ABOUT THIS TASK:
Only the lines from the first line of the entries through the line with "bpy.ops.object.shade_smooth_by_angle(angle=radians(angle))" belong in the answer, each restated word for word and without pictures.

Pictures paired with source code:
+ + + +
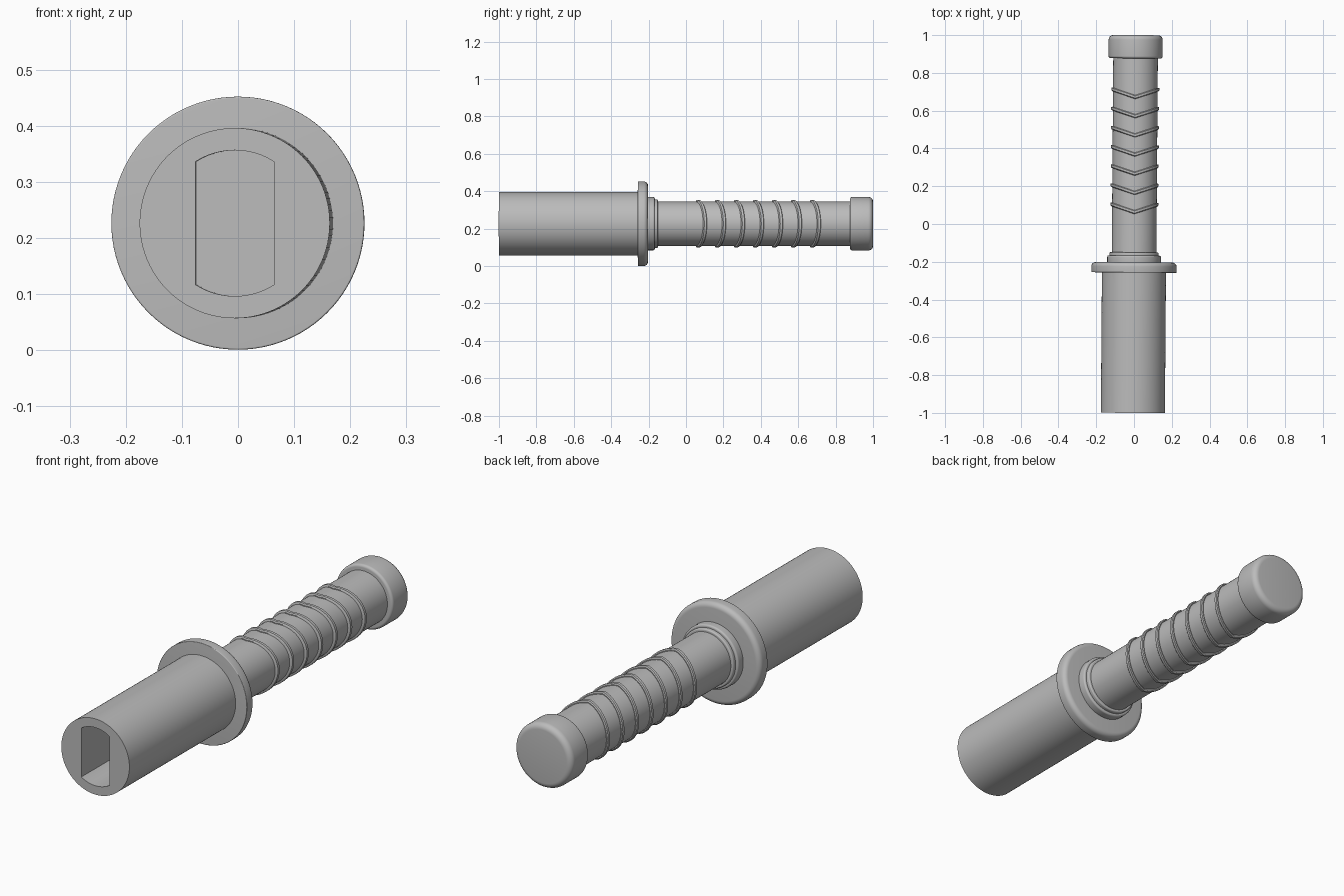
import bpy
import bmesh
from math import sin, cos, pi, radians, asin

cube = bpy.data.objects.get("Cube")
if cube:
    bpy.data.objects.remove(cube)

AXIS_Z = 0.2265      # height of the long axis
TILT = 0.0075        # slight yaw of the whole piece
SEGMENTS = 96

grey = bpy.data.materials.new("plain grey")
grey.use_nodes = True
grey.diffuse_color = (0.5, 0.5, 0.5, 1)
bsdf = grey.node_tree.nodes["Principled BSDF"]
bsdf.inputs["Base Color"].default_value = (0.5, 0.5, 0.5, 1)
bsdf.inputs["Roughness"].default_value = 0.6


def make_object(name, bm):
    bmesh.ops.remove_doubles(bm, verts=bm.verts, dist=1e-5)
    bmesh.ops.recalc_face_normals(bm, faces=bm.faces)
    mesh = bpy.data.meshes.new(name)
    bm.to_mesh(mesh)
    bm.free()
    mesh.materials.append(grey)
    obj = bpy.data.objects.new(name, mesh)
    bpy.context.collection.objects.link(obj)
    obj.location = (TILT * 0.22, 0, AXIS_Z)
    obj.rotation_euler.z = -TILT
    return obj


def smooth(obj, angle=35):
    bpy.ops.object.select_all(action="DESELECT")
    obj.select_set(True)
    bpy.context.view_layer.objects.active = obj
    bpy.ops.object.shade_smooth_by_angle(angle=radians(angle))


def lathe(name, profile, chevron=0.0, closed=False):
    """Turn a (y, radius) profile about y; chevron pushes the sides back."""
    bm = bmesh.new()
    rings = []
    for i in range(SEGMENTS):
        a = 2 * pi * i / SEGMENTS
        rings.append([bm.verts.new((r * cos(a), y + chevron * abs(r * cos(a)), r * sin(a)))
                      for y, r in profile])
    count = len(profile)
    for i in range(SEGMENTS):
        here, there = rings[i], rings[(i + 1) % SEGMENTS]
        for j in range(count if closed else count - 1):
            k = (j + 1) % count
            bm.faces.new((here[j], here[k], there[k], there[j]))
    obj = make_object(name, bm)
    smooth(obj)
    return obj


def rounded(y0, y1, r, front, back, steps=6):
    """Profile of a solid disc with rounded front and back rims."""
    pts = [(y0, 0)]
    for size, end, side in ((front, y0, 0), (back, y1, 1)):
        for i in range(steps + 1):
            a = pi / 2 * i / steps
            if side == 0:
                pts.append((end + size * (1 - cos(a)), r - size * (1 - sin(a))))
            else:
                pts.append((end - size * (1 - sin(a)), r - size * (1 - cos(a))))
    return pts + [(y1, 0)]


# Sleeve with a flat-sided socket in its front end
sleeve = lathe("sleeve", [(-1, 0), (-1, 0.1695), (-0.25, 0.1695), (-0.25, 0)])

half_width, slot_r = 0.07, 0.13
corner = asin(half_width / slot_r)
arc = [corner * (1 - 2 * i / 12) for i in range(13)]
outline = [(slot_r * sin(a), slot_r * cos(a)) for a in arc]
outline += [(-x, -z) for x, z in outline]
bm = bmesh.new()
face = bm.faces.new([bm.verts.new((x, -1.1, z)) for x, z in outline])
pushed = bmesh.ops.extrude_face_region(bm, geom=[face])["geom"]
bmesh.ops.translate(bm, vec=(0, 0.4, 0),
                    verts=[v for v in pushed if isinstance(v, bmesh.types.BMVert)])
cutter = make_object("socket_cutter", bm)
cutter.hide_render = True
cut = sleeve.modifiers.new("socket", "BOOLEAN")
cut.operation = "DIFFERENCE"
cut.solver = "EXACT"
cut.object = cutter
bpy.context.view_layer.objects.active = sleeve
bpy.ops.object.modifier_apply(modifier=cut.name)
bpy.data.objects.remove(cutter)
smooth(sleeve)

# Guard and the stepped collar behind it
lathe("guard", rounded(-0.257, -0.203, 0.2255, 0.003, 0.022))
lathe("collar", rounded(-0.21, -0.167, 0.142, 0.003, 0.008))
lathe("collar_step", rounded(-0.18, -0.15, 0.13, 0.003, 0.006))

# Grip and end cap
lathe("grip", [(-0.2, 0), (-0.2, 0.118), (0.9, 0.118), (0.9, 0)])
lathe("end_cap", rounded(0.877, 1.0, 0.143, 0.012, 0.025))

# Seven raised chevron ribs along the grip
for n in range(7):
    y = 0.063 + 0.1015 * n
    bump = [(y - 0.010, 0.112), (y - 0.010, 0.122), (y - 0.006, 0.127),
            (y + 0.006, 0.127), (y + 0.010, 0.122), (y + 0.010, 0.112)]
    lathe("grip_rib_%d" % (n + 1), bump, chevron=0.33, closed=True)
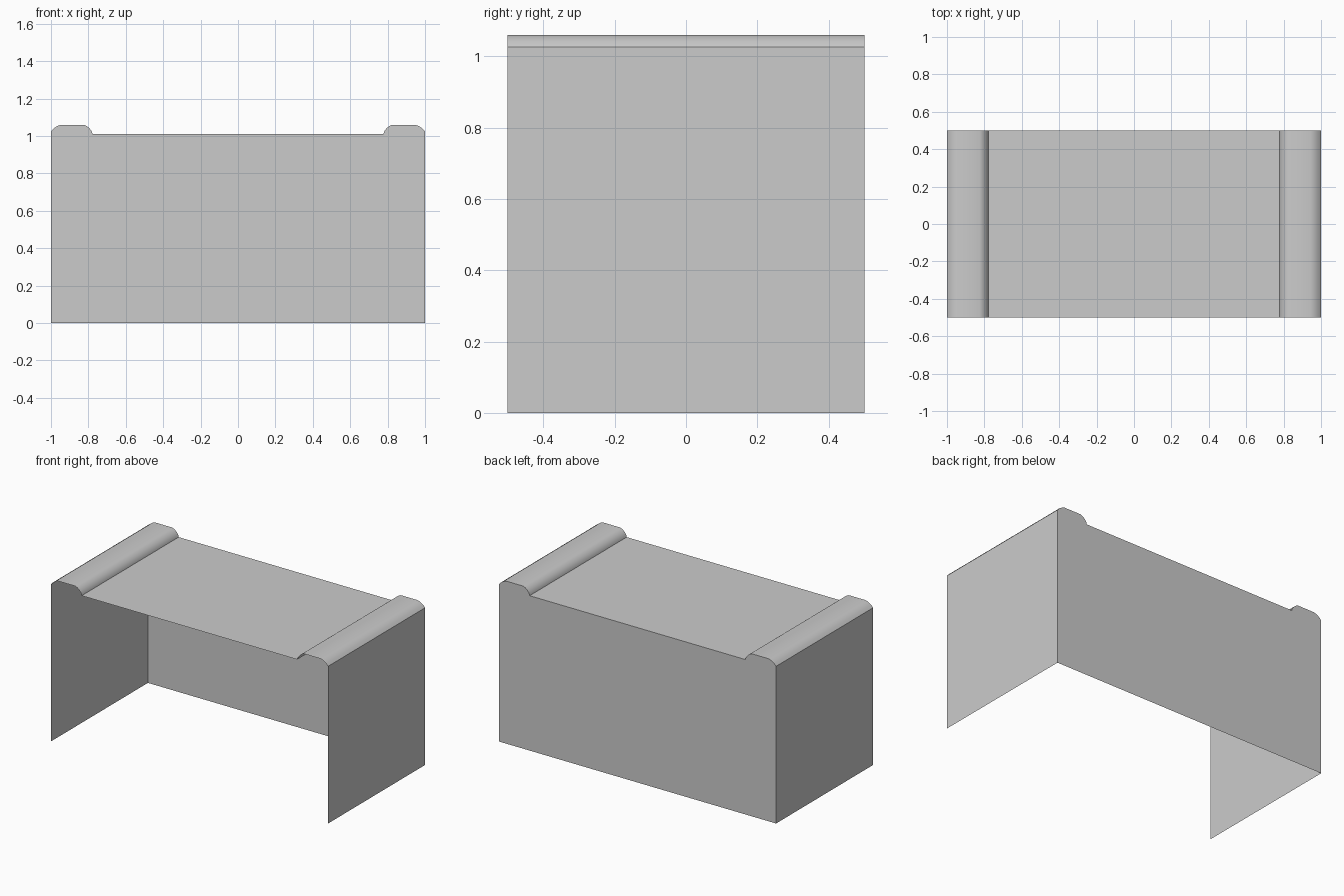
import bpy
import bmesh

if "Cube" in bpy.data.objects:
    bpy.data.objects.remove(bpy.data.objects["Cube"], do_unlink=True)

FRONT, BACK = -0.5, 0.5

# One plain grey for every panel
grey = bpy.data.materials.new("plain_grey")
grey.use_nodes = True
colour = (0.6, 0.6, 0.6, 1)
grey.diffuse_color = colour
grey.node_tree.nodes["Principled BSDF"].inputs["Base Color"].default_value = colour


def add_sheet(name, faces):
    """Make an open sheet from a list of corner loops."""
    bm = bmesh.new()
    for corners in faces:
        bm.faces.new([bm.verts.new(c) for c in corners])
    bmesh.ops.remove_doubles(bm, verts=bm.verts, dist=0.0001)
    mesh = bpy.data.meshes.new(name)
    bm.to_mesh(mesh)
    bm.free()
    mesh.materials.append(grey)
    obj = bpy.data.objects.new(name, mesh)
    bpy.context.collection.objects.link(obj)
    return obj


# Rounded end ridge, from the outer wall in to the flat top
ridge = [(1, 1.025), (0.985, 1.041), (0.965, 1.054), (0.945, 1.06),
         (0.825, 1.06), (0.81, 1.054), (0.795, 1.042), (0.782, 1.025),
         (0.778, 1.01)]
profile = [(-x, z) for x, z in ridge] + ridge[::-1]

# Top: the profile swept from front to back
top = add_sheet("top_panel", [
    [(x0, FRONT, z0), (x1, FRONT, z1), (x1, BACK, z1), (x0, BACK, z0)]
    for (x0, z0), (x1, z1) in zip(profile, profile[1:])])
bpy.context.view_layer.objects.active = top
top.select_set(True)
bpy.ops.object.shade_smooth_by_angle(angle=0.5)

# Back wall: follows the profile down to the ground
outline = [(-1, 0)] + profile + [(1, 0)]
add_sheet("back_wall", [[(x, BACK, z) for x, z in outline]])

# End walls; the front and underside stay open
for name, side in (("left_wall", 1), ("right_wall", -1)):
    wall_top = ridge[0][1]
    loop = [(side, FRONT, 0), (side, BACK, 0),
            (side, BACK, wall_top), (side, FRONT, wall_top)]
    add_sheet(name, [loop[::side]])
+ + + +
WRITTEN RESPONSE:
import bpy
import bmesh
from math import sin, cos, pi, radians, asin

cube = bpy.data.objects.get("Cube")
if cube:
    bpy.data.objects.remove(cube)

AXIS_Z = 0.2265      # height of the long axis
TILT = 0.0075        # slight yaw of the whole piece
SEGMENTS = 96

grey = bpy.data.materials.new("plain grey")
grey.use_nodes = True
grey.diffuse_color = (0.5, 0.5, 0.5, 1)
bsdf = grey.node_tree.nodes["Principled BSDF"]
bsdf.inputs["Base Color"].default_value = (0.5, 0.5, 0.5, 1)
bsdf.inputs["Roughness"].default_value = 0.6


def make_object(name, bm):
    bmesh.ops.remove_doubles(bm, verts=bm.verts, dist=1e-5)
    bmesh.ops.recalc_face_normals(bm, faces=bm.faces)
    mesh = bpy.data.meshes.new(name)
    bm.to_mesh(mesh)
    bm.free()
    mesh.materials.append(grey)
    obj = bpy.data.objects.new(name, mesh)
    bpy.context.collection.objects.link(obj)
    obj.location = (TILT * 0.22, 0, AXIS_Z)
    obj.rotation_euler.z = -TILT
    return obj


def smooth(obj, angle=35):
    bpy.ops.object.select_all(action="DESELECT")
    obj.select_set(True)
    bpy.context.view_layer.objects.active = obj
    bpy.ops.object.shade_smooth_by_angle(angle=radians(angle))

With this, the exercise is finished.